Discovery Channel’s 3D network doesn’t have a name and hasn’t even announced an official launch date, only saying it will be sometime in “early 2011.” ESPN3D debuted in early June with 3D broadcasts of the World Cup. I can’t help but notice the lack of fanfare about it both then and now. How many people watched a World Cup match in 3D? According to industry reports, not many. Official estimates were under a million. And remember, soccer is hands down the most popular spectator sport in the world and the World Cup the most popular sporting event. ESPN even brought technology journalists to their Bristol, Conn. headquarters to watch one of the matches in 3D, and even those reviews are lukewarm at best. Note that ESPN likely had the room setup for the absolute best possible viewing experience too!
Another popular sporting event that was broadcast in 3D even before the launch of ESPN3D was The Masters. Comcast produced it and while golf doesn’t seem like a prime candidate for 3D, reviews for it were actually better than those of the World Cup. The most common positive comment was that the 3D images showed the topography of the course, which is undulating and hilly, something that’s completely lost in 2D. Many reviewers also said it made distances of shots seem more accurate, meaning if Phil Michelsen was standing 150 yards from the green, when the camera was behind him, the 3D image made that more realistic looking than in 2D, which tends to compress distances.
But the negative comments were plentiful too, with reports of weird double-vision like effects when objects close to the camera (but in soft focus) came into view. Or the same double-vision issues with background elements, like people in the galleries. Perhaps these are technical issues that can be ironed out, but it’s surprising that a notoriously slow-moving sport like golf received better reviews than a fast-moving sport like soccer.
Before it starts to sound like I’m a fan of sports programming in 3D, I’ll go on record as saying a 3D sports channel is about the dumbest thing I’ve ever heard of. Just go back to the dismal reviews of the 3D imagery in virtually every 3D motion picture released since Avatar. It’s preposterous to think consumers are going to buy new, 3D televisions and those expensive, silly-looking glasses for live sporting events when the process brings nothing but novelty to the experience. And what about advertisers? Will they continue to pay a premium to advertise in 3D events when they see the dismal audience numbers?
I do believe 3D has a place in some types of programming and films, especially animation, children’s movies and computer generated films that allow for virtually limitless possibilities in terms of visual effects. But sports in 3D? Traditional television dramas? I just don’t see how the cost of entry (a new TV, expensive glasses) is worth the novelty effect it provides.
Roger Ebert even argues (quite effectively I might add) that 3D imagery is less realistic to viewers than traditional 2D motion pictures, saying: “Our minds use the principle of perspective to provide the third dimension. Adding one artificially can make the illusion less convincing.” Plus, virtually all 3D that I’ve seen definitely does NOT mimic how human vision works.

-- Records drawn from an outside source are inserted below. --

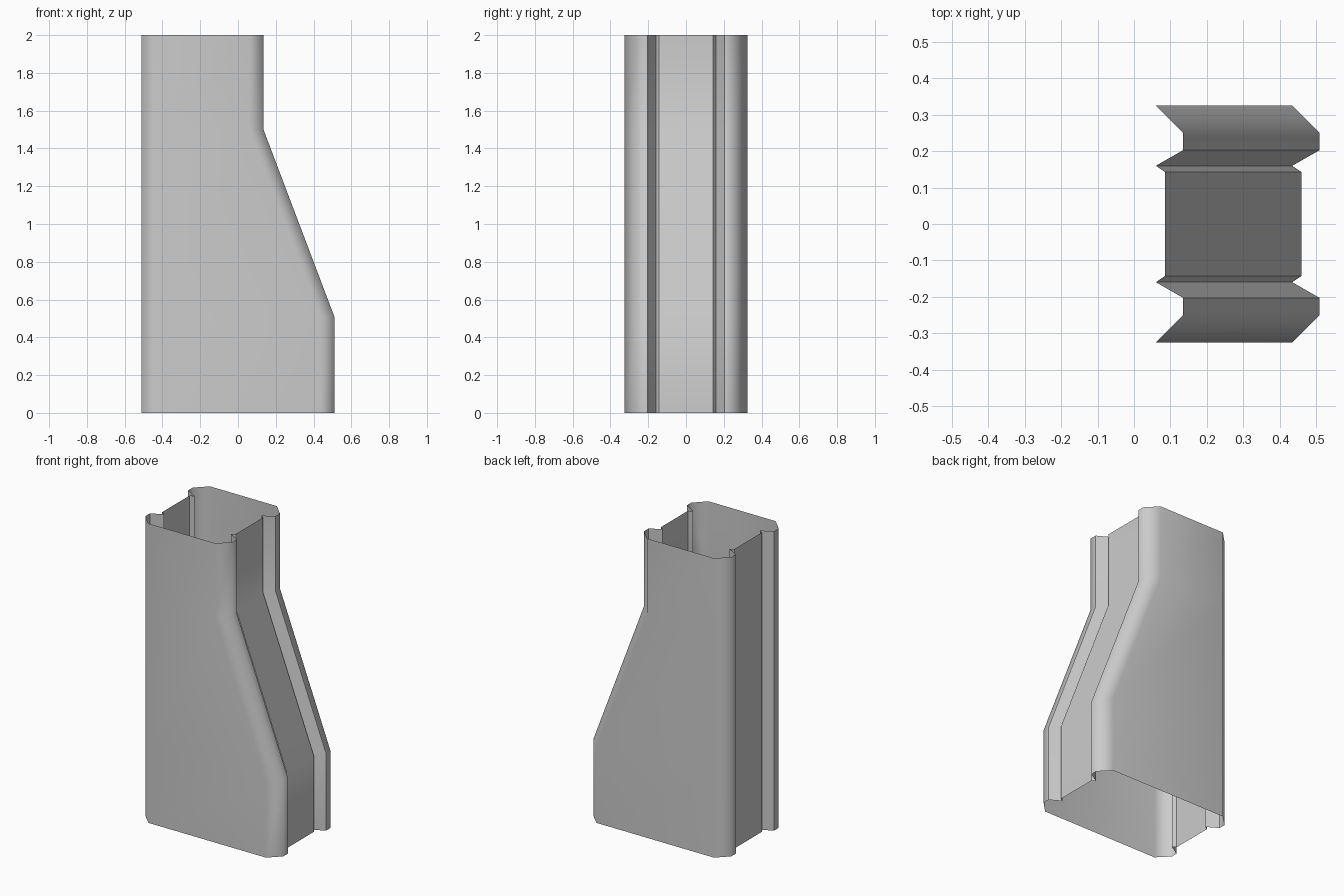
import bpy
import bmesh
import math

# Remove the default cube
cube = bpy.data.objects.get("Cube")
if cube:
    bpy.data.objects.remove(cube, do_unlink=True)

# Material
grey = bpy.data.materials.new("plain grey")
grey.use_nodes = True
colour = (0.6, 0.6, 0.6, 1)
grey.diffuse_color = colour
grey.node_tree.nodes["Principled BSDF"].inputs["Base Color"].default_value = colour

# Quarter outline of the channel: inset from the widest side, and y
WIDE = 0.51
QUARTER = [(0.05, 0.143), (0.075, 0.16), (0, 0.203), (0, 0.25), (0.075, 0.325)]
SIDE = [(d, -y) for d, y in reversed(QUARTER)] + QUARTER

# Height of each ring and how far its right side moves inward
RINGS = [(0, 0), (0.51, 0), (1.5, 0.375), (2, 0.375)]


def outline(shift):
    right = [(WIDE - shift - d, y) for d, y in SIDE]
    left = [(-WIDE + d, y) for d, y in reversed(SIDE)]
    return right + left


# Thin open duct, skinned between the rings
bm = bmesh.new()
loops = [[bm.verts.new((x, y, z)) for x, y in outline(s)] for z, s in RINGS]
count = len(loops[0])
for low, high in zip(loops, loops[1:]):
    for i in range(count):
        j = (i + 1) % count
        bm.faces.new((low[i], low[j], high[j], high[i]))
mesh = bpy.data.meshes.new("tapered_duct")
bm.to_mesh(mesh)
bm.free()
mesh.materials.append(grey)
duct = bpy.data.objects.new("tapered_duct", mesh)
bpy.context.collection.objects.link(duct)

# Smooth rounded corners, sharp groove edges
bpy.ops.object.select_all(action="DESELECT")
duct.select_set(True)
bpy.context.view_layer.objects.active = duct
bpy.ops.object.shade_smooth_by_angle(angle=math.radians(50))
weighted = duct.modifiers.new("even_shading", "WEIGHTED_NORMAL")
weighted.keep_sharp = True
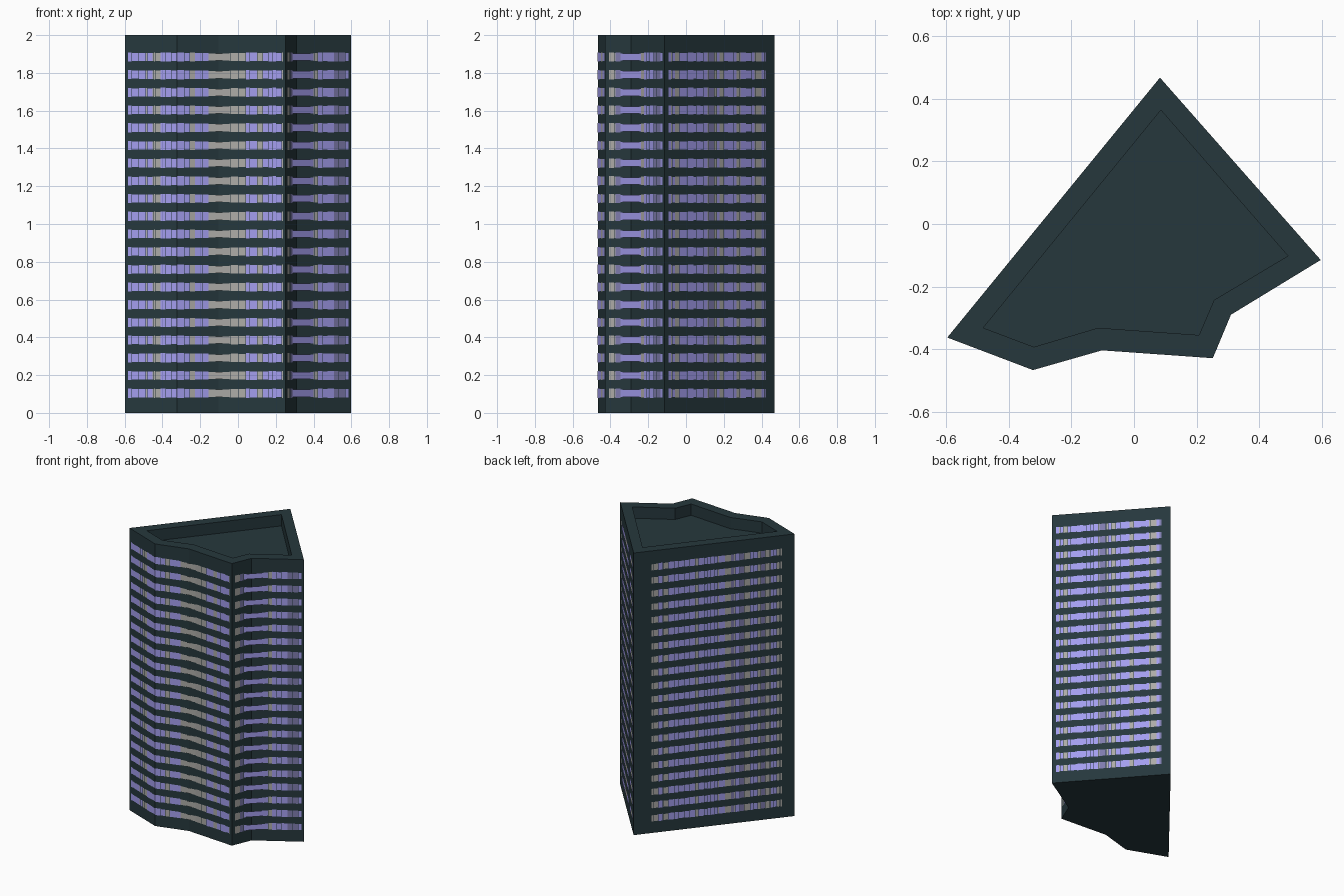
import bpy, bmesh, random
from mathutils import Vector

if "Cube" in bpy.data.objects:
    bpy.data.objects.remove(bpy.data.objects["Cube"])

random.seed(4)
HEIGHT, ROOF = 2.0, 1.92
OUTER = [(-0.597, -0.363), (-0.323, -0.467), (-0.102, -0.404), (0.252, -0.429),
         (0.31, -0.29), (0.597, -0.115), (0.083, 0.468)]
INNER = [(-0.482, -0.332), (-0.32, -0.393), (-0.115, -0.332), (0.208, -0.355),
         (0.256, -0.243), (0.492, -0.102), (0.086, 0.364)]


def material(name, rgb):
    m = bpy.data.materials.new(name)
    m.diffuse_color = (*rgb, 1)
    m.use_nodes = True
    m.node_tree.nodes["Principled BSDF"].inputs["Base Color"].default_value = m.diffuse_color
    return m


def finish(bm, name, mats):
    me = bpy.data.meshes.new(name)
    bm.to_mesh(me)
    bm.free()
    for m in mats:
        me.materials.append(m)
    ob = bpy.data.objects.new(name, me)
    bpy.context.collection.objects.link(ob)
    return ob


wall = material("dark_wall", (0.019, 0.039, 0.046))
glass = material("lavender_glass", (0.37, 0.34, 0.86))
pale = material("grey_glass", (0.42, 0.41, 0.39))
dim = material("dim_glass", (0.21, 0.20, 0.42))

# Tower: outer walls, parapet rim, recessed roof
bm = bmesh.new()
rings = [[bm.verts.new((x, y, z)) for x, y in pts] for pts, z in
         ((OUTER, 0), (OUTER, HEIGHT), (INNER, HEIGHT), (INNER, ROOF))]
n = len(OUTER)
for lo, hi in zip(rings, rings[1:]):
    for i in range(n):
        j = (i + 1) % n
        bm.faces.new((lo[i], lo[j], hi[j], hi[i]))
bm.faces.new(rings[0][::-1])
bm.faces.new(rings[-1])
finish(bm, "tower", [wall])


# Window bands: panes along a path, same columns on every floor
def window_band(name, path, bridge=None):
    panes = []
    for k, (a, b) in enumerate(zip(path, path[1:])):
        a, b = Vector(a), Vector(b)
        d = (b - a).normalized()
        out = Vector((d.y, -d.x)) * 0.0015
        length, s = (b - a).length, 0.0
        while s < length - 0.002:
            w = length if k == bridge else random.choice((0.008, 0.02, 0.03, 0.04))
            e = min(s + w, length)
            mat = random.choices((0, 1, 2), (6, 3, 1))[0] if w > 0.01 else 1
            if k == bridge:
                mat = 1 if name == "front_windows" else 0
            half = 0.019 if k == bridge else random.uniform(0.021, 0.025)
            gap = 0 if k == bridge else 0.002
            panes.append((a + d * s + out, a + d * (e - gap) + out, half, mat))
            s = e
    bm = bmesh.new()
    for floor in range(20):
        z = 0.104 + floor * 0.0937
        for p, q, half, mat in panes:
            f = bm.faces.new([bm.verts.new((v.x, v.y, z + h)) for v, h in
                              ((p, -half), (q, -half), (q, half), (p, half))])
            f.material_index = mat
    finish(bm, name, [glass, pale, dim])


def along(i, t):
    a, b = Vector(OUTER[i]), Vector(OUTER[(i + 1) % n])
    return a.lerp(b, t)


# Front and side bands cut across the inner corners with a flat pane
window_band("front_windows", [along(0, 0.06), OUTER[1], along(1, 0.76),
                              along(2, 0.16), along(2, 0.965)], bridge=2)
window_band("notch_windows", [along(3, 0.16), along(3, 0.6),
                              along(4, 0.31), along(4, 0.96)], bridge=1)
window_band("right_windows", [along(5, 0.035), along(5, 0.925)])
window_band("back_windows", [along(6, 0.11), along(6, 0.925)])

Hence, I’m often distracted by the different planes of imagery
Here are some other links to interesting articles about 3D, including a review from the Time/CNN blog about the World Cup matches, a list of 3D movies in theaters and theme parks that dates back to the early 1990’s, and a PC Magazine review of the World Cup matches and an earlier 3D sports TV test of an NFL football game.